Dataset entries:
++++++++++

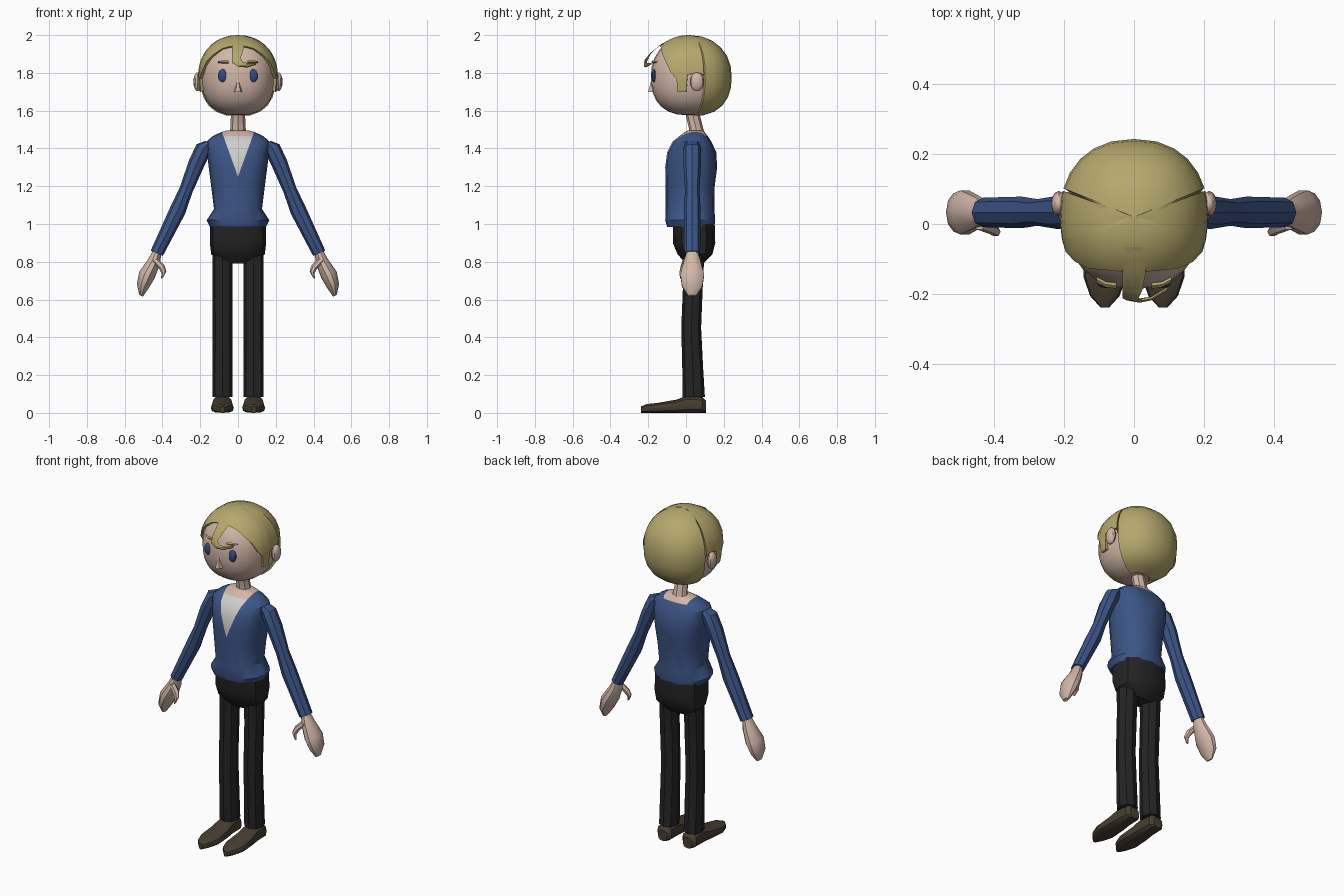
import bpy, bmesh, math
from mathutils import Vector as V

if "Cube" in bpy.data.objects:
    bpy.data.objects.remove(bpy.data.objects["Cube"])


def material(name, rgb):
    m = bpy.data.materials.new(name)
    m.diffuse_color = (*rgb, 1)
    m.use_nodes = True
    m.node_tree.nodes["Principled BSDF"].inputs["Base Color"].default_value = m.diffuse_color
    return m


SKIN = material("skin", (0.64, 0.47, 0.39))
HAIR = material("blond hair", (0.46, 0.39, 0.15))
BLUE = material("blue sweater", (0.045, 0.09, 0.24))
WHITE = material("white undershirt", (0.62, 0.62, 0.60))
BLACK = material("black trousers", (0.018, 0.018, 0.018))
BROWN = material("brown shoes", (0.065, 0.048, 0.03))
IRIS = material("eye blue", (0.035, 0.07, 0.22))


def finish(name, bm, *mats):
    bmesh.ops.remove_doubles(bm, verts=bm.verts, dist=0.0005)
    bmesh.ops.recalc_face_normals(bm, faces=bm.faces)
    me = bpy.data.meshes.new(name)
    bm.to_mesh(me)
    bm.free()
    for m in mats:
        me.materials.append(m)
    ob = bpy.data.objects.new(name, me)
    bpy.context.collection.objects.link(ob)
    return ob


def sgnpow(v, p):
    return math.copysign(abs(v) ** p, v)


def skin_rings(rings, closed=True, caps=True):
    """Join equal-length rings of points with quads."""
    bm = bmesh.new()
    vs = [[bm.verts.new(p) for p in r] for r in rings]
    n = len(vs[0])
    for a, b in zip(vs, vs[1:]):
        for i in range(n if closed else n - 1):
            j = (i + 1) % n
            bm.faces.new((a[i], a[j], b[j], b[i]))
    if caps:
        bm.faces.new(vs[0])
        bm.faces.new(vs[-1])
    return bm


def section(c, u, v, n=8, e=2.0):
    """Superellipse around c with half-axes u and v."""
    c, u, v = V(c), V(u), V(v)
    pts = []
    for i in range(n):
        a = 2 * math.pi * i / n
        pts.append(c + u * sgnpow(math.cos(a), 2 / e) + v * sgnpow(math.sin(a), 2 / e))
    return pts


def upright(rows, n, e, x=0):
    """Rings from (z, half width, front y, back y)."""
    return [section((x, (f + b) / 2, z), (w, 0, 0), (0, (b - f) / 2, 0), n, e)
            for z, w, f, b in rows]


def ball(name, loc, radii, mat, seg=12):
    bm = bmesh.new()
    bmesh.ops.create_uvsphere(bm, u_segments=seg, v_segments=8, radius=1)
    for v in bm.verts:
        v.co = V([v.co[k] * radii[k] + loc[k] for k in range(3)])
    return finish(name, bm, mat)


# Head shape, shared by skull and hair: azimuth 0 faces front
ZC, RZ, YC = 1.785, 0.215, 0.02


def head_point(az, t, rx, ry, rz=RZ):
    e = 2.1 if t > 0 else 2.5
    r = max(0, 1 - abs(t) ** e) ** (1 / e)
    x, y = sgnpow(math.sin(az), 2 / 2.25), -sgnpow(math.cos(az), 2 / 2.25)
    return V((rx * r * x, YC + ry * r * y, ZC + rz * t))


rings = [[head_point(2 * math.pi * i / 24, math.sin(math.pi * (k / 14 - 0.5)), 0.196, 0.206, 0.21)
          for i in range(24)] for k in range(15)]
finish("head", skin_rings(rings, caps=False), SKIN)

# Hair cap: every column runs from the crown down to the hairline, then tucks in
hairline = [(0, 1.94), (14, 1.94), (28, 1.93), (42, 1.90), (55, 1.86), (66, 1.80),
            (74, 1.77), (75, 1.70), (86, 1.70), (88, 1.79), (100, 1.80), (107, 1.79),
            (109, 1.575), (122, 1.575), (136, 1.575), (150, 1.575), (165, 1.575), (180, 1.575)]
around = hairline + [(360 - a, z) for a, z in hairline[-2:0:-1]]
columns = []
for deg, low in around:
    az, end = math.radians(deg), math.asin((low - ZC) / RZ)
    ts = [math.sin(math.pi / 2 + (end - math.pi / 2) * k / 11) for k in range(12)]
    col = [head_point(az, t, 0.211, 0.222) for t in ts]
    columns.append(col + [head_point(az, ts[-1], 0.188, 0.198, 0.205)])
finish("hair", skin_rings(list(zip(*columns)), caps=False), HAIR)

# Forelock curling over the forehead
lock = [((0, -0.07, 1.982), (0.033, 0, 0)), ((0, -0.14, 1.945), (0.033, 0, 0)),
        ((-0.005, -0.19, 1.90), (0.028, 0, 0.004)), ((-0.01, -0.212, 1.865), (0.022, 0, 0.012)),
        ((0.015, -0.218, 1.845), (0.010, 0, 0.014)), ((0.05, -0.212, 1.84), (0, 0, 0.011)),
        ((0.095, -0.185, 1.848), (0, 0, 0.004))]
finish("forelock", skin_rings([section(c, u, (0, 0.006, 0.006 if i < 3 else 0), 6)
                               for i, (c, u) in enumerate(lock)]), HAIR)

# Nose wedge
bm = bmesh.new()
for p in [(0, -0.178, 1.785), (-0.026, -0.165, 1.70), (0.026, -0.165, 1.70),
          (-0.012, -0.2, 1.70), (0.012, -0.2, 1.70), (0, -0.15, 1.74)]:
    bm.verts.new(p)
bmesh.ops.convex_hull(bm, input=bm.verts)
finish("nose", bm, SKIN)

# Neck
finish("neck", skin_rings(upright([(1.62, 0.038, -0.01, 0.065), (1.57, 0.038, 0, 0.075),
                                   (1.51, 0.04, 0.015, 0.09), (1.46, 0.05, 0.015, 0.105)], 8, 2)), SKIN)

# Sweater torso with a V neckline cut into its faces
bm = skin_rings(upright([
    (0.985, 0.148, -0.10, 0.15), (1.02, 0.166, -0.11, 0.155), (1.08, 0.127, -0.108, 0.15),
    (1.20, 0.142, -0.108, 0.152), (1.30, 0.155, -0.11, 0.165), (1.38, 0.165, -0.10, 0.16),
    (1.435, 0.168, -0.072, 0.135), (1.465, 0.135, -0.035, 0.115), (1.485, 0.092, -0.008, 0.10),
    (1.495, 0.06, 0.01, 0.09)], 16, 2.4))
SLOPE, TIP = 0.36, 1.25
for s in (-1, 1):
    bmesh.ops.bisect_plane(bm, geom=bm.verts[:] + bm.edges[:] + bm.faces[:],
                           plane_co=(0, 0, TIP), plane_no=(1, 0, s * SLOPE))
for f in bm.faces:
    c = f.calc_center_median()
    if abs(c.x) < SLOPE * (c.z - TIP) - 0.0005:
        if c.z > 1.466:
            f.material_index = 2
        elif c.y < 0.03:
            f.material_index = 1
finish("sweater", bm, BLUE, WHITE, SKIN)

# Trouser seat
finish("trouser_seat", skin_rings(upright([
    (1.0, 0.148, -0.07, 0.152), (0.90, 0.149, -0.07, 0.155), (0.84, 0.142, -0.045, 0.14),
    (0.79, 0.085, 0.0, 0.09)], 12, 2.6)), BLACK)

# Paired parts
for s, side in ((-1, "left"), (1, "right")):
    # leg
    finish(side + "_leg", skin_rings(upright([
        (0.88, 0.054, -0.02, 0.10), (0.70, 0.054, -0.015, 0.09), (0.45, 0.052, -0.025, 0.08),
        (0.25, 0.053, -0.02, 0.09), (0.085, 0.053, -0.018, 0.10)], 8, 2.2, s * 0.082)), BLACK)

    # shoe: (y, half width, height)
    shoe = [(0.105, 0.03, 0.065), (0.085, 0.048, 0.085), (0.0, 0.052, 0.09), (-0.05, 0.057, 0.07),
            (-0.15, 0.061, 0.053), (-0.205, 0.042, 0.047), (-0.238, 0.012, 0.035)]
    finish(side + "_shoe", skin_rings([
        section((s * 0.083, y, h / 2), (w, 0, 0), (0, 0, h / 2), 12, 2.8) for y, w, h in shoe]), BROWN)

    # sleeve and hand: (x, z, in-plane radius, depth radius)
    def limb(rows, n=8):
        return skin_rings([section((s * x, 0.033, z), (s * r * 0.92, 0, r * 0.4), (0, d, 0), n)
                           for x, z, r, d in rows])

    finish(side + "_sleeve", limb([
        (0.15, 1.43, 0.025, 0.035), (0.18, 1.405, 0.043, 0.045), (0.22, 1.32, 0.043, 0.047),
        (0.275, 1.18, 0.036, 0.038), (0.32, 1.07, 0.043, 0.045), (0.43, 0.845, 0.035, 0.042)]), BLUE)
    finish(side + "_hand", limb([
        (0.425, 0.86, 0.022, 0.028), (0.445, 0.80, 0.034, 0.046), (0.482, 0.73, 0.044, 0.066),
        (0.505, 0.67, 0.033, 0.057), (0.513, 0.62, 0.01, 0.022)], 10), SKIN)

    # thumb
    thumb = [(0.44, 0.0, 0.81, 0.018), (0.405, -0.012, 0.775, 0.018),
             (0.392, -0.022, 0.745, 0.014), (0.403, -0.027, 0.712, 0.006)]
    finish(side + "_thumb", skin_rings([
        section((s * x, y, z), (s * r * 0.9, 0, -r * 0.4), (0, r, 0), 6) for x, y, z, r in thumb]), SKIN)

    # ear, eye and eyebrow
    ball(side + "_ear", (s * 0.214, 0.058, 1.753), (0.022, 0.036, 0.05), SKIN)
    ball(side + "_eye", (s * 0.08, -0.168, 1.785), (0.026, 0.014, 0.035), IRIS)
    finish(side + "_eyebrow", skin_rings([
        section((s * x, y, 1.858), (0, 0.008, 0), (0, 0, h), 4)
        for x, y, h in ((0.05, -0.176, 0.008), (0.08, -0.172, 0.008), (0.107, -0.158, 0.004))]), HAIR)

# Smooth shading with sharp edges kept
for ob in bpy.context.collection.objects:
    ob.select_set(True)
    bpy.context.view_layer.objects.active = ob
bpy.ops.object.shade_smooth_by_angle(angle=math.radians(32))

++++++++++

EXERCISE DIRECTIONS: The answer is the lines above, word for word, from the first one through the one containing "m.use_nodes = True"; it includes no pictures.

SOLVED PROBLEM:
import bpy, bmesh, math
from mathutils import Vector as V

if "Cube" in bpy.data.objects:
    bpy.data.objects.remove(bpy.data.objects["Cube"])


def material(name, rgb):
    m = bpy.data.materials.new(name)
    m.diffuse_color = (*rgb, 1)
    m.use_nodes = True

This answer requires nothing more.